ARETE is ‘virtue’. This Ancient Greek word expresses the notion of excellence, the achievement of all potentials, the reaching of the highest quality state. In the book written by Platon (Plato) and bearing the name of Protagoras, the latter (a Sophist) explains ‘virtue‘ to Sokrates (Socrates). For him it is a single whole. He says that we use to consider qualities (such as justice, self control, holiness) singularly. But they are all parts of the only one, all-comprehensive, ‘virtue’. Therefore ‘virtue’ is an attribute larger than its several components. Also it is more significant than its single parts in defining a man, a real philosopher. In the Homeric poems, <arete> is often in association with bravery. But more frequently with effectiveness. The person of ‘virtue’ is of the highest effectiveness. He uses all his capabilities — strength, bravery, and wit — to achieve real results.
Sokrates further elaborates on Protagoras’ topic by underlining that valorous Athenians do not succeed in bequeathing their qualities to the offspring. Thus he demonstrates that virtue is not inherited. Virtue is something we have to work upon and that we have to refine. Then Sokrates adds that an individual may have some parts of the all-comprehensive virtue but not all of them. In the end, Sokrates affirms that people lacking virtue are not bad but ignorant. Hence, they are ignorant about what virtue is. Just as those who are virtuous have simply exploited what they have mastered.
<Arete> is ‘virtue’, a central notion in the philosophical discourse of ancient times. As a matter of fact all arguments, schoolings and trainings of the best philosophical leaders promote the development of virtue.
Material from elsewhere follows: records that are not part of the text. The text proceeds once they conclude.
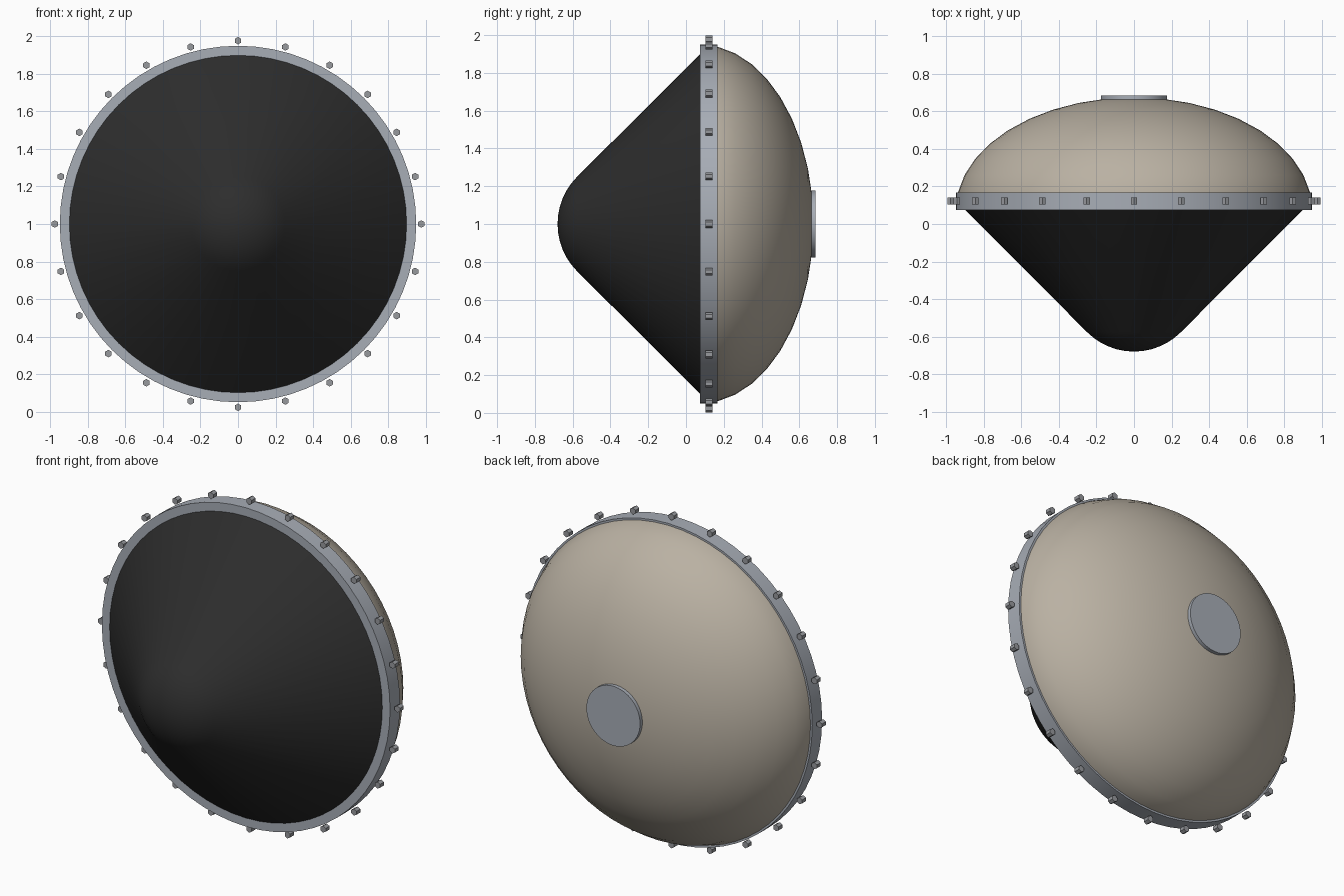
import bpy
import bmesh
from math import sin, cos, pi, radians

old = bpy.data.objects.get("Cube")
if old:
    bpy.data.objects.remove(old, do_unlink=True)

CENTRE_Z = 1.0
SIDES = 64


def material(name, rgb):
    m = bpy.data.materials.new(name)
    m.use_nodes = True
    m.diffuse_color = (*rgb, 1)
    bsdf = next(n for n in m.node_tree.nodes if n.type == 'BSDF_PRINCIPLED')
    bsdf.inputs["Base Color"].default_value = (*rgb, 1)
    return m


black = material("heat black", (0.026, 0.026, 0.026))
beige = material("warm beige", (0.49, 0.44, 0.365))
steel = material("blue steel", (0.39, 0.42, 0.47))
bolt_grey = material("bolt grey", (0.31, 0.32, 0.34))


def finish(bm, name, mat, smooth=True):
    bmesh.ops.remove_doubles(bm, verts=bm.verts, dist=0.0001)
    bmesh.ops.recalc_face_normals(bm, faces=bm.faces)
    mesh = bpy.data.meshes.new(name)
    bm.to_mesh(mesh)
    bm.free()
    mesh.materials.append(mat)
    obj = bpy.data.objects.new(name, mesh)
    bpy.context.collection.objects.link(obj)
    if smooth:
        bpy.ops.object.select_all(action='DESELECT')
        obj.select_set(True)
        bpy.context.view_layer.objects.active = obj
        bpy.ops.object.shade_smooth_by_angle(angle=radians(35))
    return obj


def lathe(name, profile, mat, closed=False, sides=SIDES):
    """Spin (radius, y) points around the front-to-back axis."""
    bm = bmesh.new()
    verts = [bm.verts.new((r, y, CENTRE_Z)) for r, y in profile]
    edges = [bm.edges.new(pair) for pair in zip(verts, verts[1:])]
    if closed:
        edges.append(bm.edges.new((verts[-1], verts[0])))
    bmesh.ops.spin(bm, geom=verts + edges, cent=(0, 0, CENTRE_Z),
                   axis=(0, 1, 0), angle=2 * pi, steps=sides)
    return finish(bm, name, mat)


# Front cone with a rounded nose, tangent to its 45 degree flank
NOSE_R, NOSE_Y = 0.354, -0.68
cone = [(NOSE_R * sin(a), NOSE_Y + NOSE_R * (1 - cos(a)))
        for a in (i * pi / 24 for i in range(7))]
cone += [(0.9, 0.076), (0.9, 0.12)]
lathe("front_heat_cone", cone, black)

# Rear shell, half of a flattened ellipsoid
shell = [(0.95 * cos(a), 0.075 + 0.6 * sin(a))
         for a in (i * pi / 20 for i in range(11))]
shell[0] = (0.94, 0.12)
lathe("rear_shell", shell, beige)

# Flange ring where the two halves meet
lathe("flange_ring", [(0.89, 0.075), (0.95, 0.075), (0.95, 0.168), (0.89, 0.168)],
      steel, closed=True)

# Round hatch on the back
lathe("rear_hatch", [(0, 0.66), (0.177, 0.66), (0.177, 0.685), (0, 0.685)], steel)

# Hexagonal bolts around the flange, all pointing front to back
BOLTS, BOLT_RADIUS, BOLT_Y = 24, 0.02, 0.122
bm = bmesh.new()
for i in range(BOLTS):
    a = 2 * pi * i / BOLTS
    x, z = 0.977 * cos(a), CENTRE_Z + 0.977 * sin(a)
    rim = []
    for k in range(6):
        t = pi / 6 + k * pi / 3
        rim.append(bm.verts.new((x + BOLT_RADIUS * cos(t), BOLT_Y - 0.018,
                                 z + BOLT_RADIUS * sin(t))))
    face = bm.faces.new(rim)
    top = bmesh.ops.extrude_face_region(bm, geom=[face], use_keep_orig=True)["geom"]
    bmesh.ops.translate(bm, vec=(0, 0.036, 0),
                        verts=[v for v in top if isinstance(v, bmesh.types.BMVert)])
finish(bm, "flange_bolts", bolt_grey, smooth=False)
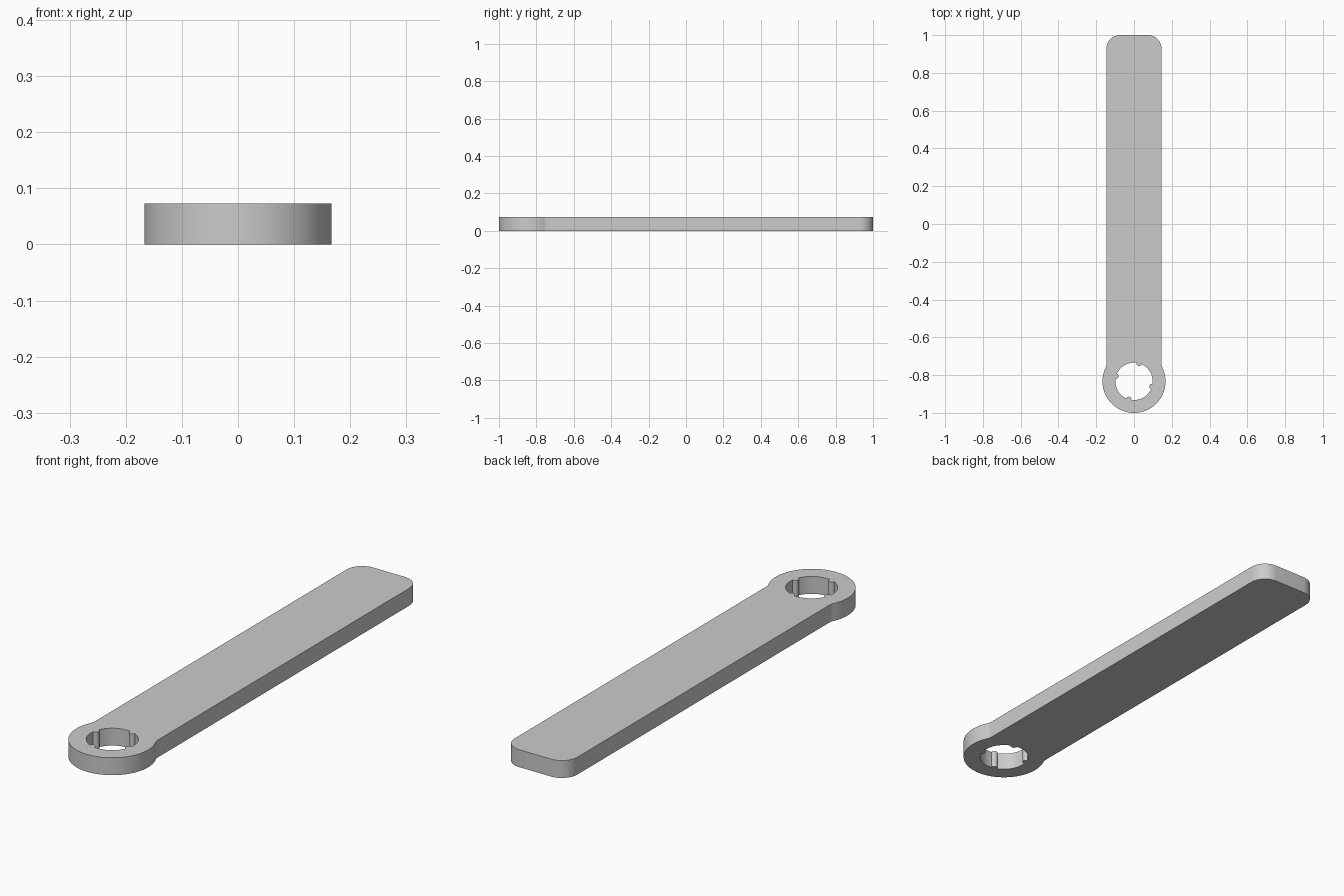
import bpy, bmesh
from math import sin, cos, pi, sqrt, atan2, radians
from mathutils import Vector

cube = bpy.data.objects.get("Cube")
if cube:
    bpy.data.objects.remove(cube, do_unlink=True)

THICK = 0.073
HALF = 0.146       # half width of the bar
CORNER = 0.072     # rounded far corners
RING = 0.167       # outer radius of the ring end
HOLE = 0.099
FILLET = 0.05      # blend between ring and bar
TOOTH = 0.014
CENTRE = Vector((0, RING - 1))


def arc(centre, radius, start, end, steps):
    """Points along a circular arc, both ends included."""
    return [Vector(centre) + radius * Vector((cos(a), sin(a)))
            for a in (start + (end - start) * i / steps for i in range(steps + 1))]


# Outer outline: right half, then mirrored
rise = sqrt((RING + FILLET) ** 2 - (HALF + FILLET) ** 2)
join = atan2(rise, HALF + FILLET)
half = arc(CENTRE, RING, -pi / 2, join, 32)
half += arc(CENTRE + Vector((HALF + FILLET, rise)), FILLET, pi + join, pi, 6)[1:]
half += arc((HALF - CORNER, 1 - CORNER), CORNER, 0, pi / 2, 12)
outline = half + [Vector((-p.x, p.y)) for p in reversed(half[1:])]

# Hole outline: four arcs, each followed by a small rounded tooth
gap = TOOTH / HOLE
hole = []
for k in range(4):
    a = radians(74) + k * pi / 2
    tip = CENTRE + HOLE * Vector((cos(a), sin(a)))
    hole += arc(tip, TOOTH, a - pi / 2, a - 3 * pi / 2, 10)
    hole += arc(CENTRE, HOLE, a + gap, a + pi / 2 - gap, 14)[1:-1]

# Fill between the two outlines and extrude to thickness
bm = bmesh.new()
edges = []
for loop in (outline, hole):
    verts = [bm.verts.new((p.x, p.y, 0)) for p in loop]
    edges += [bm.edges.new((v, verts[i - 1])) for i, v in enumerate(verts)]
bmesh.ops.triangle_fill(bm, use_beauty=True, edges=edges, normal=(0, 0, 1))
solid = bmesh.ops.extrude_face_region(bm, geom=bm.faces[:], use_keep_orig=True)
top = [v for v in solid["geom"] if isinstance(v, bmesh.types.BMVert)]
bmesh.ops.translate(bm, verts=top, vec=(0, 0, THICK))
bmesh.ops.recalc_face_normals(bm, faces=bm.faces[:])

mesh = bpy.data.meshes.new("ring_handle")
bm.to_mesh(mesh)
bm.free()
handle = bpy.data.objects.new("ring_handle", mesh)
bpy.context.collection.objects.link(handle)

# Plain grey material
grey = bpy.data.materials.new("light_grey")
grey.use_nodes = True
colour = (0.6, 0.6, 0.6, 1)
grey.diffuse_color = colour
grey.node_tree.nodes["Principled BSDF"].inputs["Base Color"].default_value = colour
mesh.materials.append(grey)

# Smooth curved walls, sharp rims
bpy.ops.object.select_all(action="DESELECT")
handle.select_set(True)
bpy.context.view_layer.objects.active = handle
bpy.ops.object.shade_smooth_by_angle(angle=radians(35))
People are measured and gauged by their virtue and by their factual evidence of having virtue.